Nonetheless, the Reagan administration wants to terminate the program when its current legislative mandate runs out this fall. Earlier this year, the White House "hiring freeze" prevented the VA from hiring new program personnel for positions already authorized by Congress.
Sen. Alan Cranston (D) of California and seven Democrats in the House have taken the unprecendented step of suing Office of Management and Budget Director David A. Stockman to force the White House to restore those funds already approriated for the counseling program. A house subcommittee last week unanimously restored additional three-year funding for "Operation Outreach" through 1984.
Significantly, support for the program appears just as strong in the GOP-dominated Senate. Sen. John H. Chafee (R) of Rhode Island calls it "one of the most popular and deserving programs now offered veterans of the Vietnam conflict."

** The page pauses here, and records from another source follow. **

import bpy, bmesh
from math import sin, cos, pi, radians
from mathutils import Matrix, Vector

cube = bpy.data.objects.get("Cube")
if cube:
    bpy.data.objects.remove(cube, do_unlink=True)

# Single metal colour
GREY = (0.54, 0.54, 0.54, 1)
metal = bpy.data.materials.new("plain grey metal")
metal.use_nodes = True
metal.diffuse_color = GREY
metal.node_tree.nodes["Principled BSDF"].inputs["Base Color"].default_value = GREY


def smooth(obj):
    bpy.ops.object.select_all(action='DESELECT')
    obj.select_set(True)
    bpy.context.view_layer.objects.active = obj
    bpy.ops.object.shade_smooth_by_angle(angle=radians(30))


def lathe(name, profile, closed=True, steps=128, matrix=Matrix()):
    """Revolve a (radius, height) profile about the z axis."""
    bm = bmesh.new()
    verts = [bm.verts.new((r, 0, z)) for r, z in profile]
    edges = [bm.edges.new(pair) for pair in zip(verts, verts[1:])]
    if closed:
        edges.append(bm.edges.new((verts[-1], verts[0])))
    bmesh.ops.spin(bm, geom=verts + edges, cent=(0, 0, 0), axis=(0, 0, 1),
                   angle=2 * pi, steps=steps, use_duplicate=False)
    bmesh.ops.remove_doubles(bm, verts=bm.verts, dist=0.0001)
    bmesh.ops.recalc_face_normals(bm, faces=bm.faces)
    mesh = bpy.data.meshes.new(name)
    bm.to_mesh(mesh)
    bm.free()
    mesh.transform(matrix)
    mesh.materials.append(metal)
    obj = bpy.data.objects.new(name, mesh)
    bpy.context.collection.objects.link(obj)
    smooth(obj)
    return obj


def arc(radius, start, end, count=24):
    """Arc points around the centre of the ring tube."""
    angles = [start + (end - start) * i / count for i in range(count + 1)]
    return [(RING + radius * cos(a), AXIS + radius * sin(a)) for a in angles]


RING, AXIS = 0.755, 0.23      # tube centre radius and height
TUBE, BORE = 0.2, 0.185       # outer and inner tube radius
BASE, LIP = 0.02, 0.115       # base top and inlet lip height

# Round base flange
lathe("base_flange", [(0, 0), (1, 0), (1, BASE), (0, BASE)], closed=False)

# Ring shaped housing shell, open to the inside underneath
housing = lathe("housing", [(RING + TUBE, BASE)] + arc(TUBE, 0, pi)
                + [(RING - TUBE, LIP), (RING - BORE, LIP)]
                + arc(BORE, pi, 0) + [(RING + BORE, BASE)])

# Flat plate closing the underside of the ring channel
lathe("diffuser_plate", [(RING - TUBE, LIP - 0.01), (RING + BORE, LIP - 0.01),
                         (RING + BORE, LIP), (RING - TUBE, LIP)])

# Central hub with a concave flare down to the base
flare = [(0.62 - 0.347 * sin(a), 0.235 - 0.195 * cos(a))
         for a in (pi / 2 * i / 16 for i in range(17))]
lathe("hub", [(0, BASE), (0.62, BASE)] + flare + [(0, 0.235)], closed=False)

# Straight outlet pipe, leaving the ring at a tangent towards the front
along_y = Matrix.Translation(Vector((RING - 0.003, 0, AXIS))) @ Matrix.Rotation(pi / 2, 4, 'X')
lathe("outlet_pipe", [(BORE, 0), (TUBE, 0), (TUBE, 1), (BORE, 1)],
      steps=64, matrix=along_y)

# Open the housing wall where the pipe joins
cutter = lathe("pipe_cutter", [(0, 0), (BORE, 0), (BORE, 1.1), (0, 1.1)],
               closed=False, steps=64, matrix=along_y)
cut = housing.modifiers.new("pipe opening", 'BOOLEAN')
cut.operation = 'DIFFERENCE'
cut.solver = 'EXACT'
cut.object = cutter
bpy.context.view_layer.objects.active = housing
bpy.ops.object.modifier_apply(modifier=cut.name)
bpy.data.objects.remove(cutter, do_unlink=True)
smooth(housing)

Noting Ronald Reagan's assertion (during the 1980 presidential campaign) that America's purpose in Vietnam was "noble," Sen. Larry Pressler (R) of South Dakota says, "If it was a noble cause, then we should give them a noble reward."
Senator Pressler, one of the few members of Congress to have served in Vietnam, has introduced legislation extending have served in Vietnam, has introduced legislation extending Operation Outreach for two years. His legislation also provides compensation and treatment for those exposed to toxic substances (including Agent Orange), as does a bill authored by Sen. H. John Heinz III (R) of Pennsylvania.
In fact, there already may be some softening of the administration's position on Operation Outreach. A VA official last week told a Senate committee that the White House will continue to fund it if Congress so decides.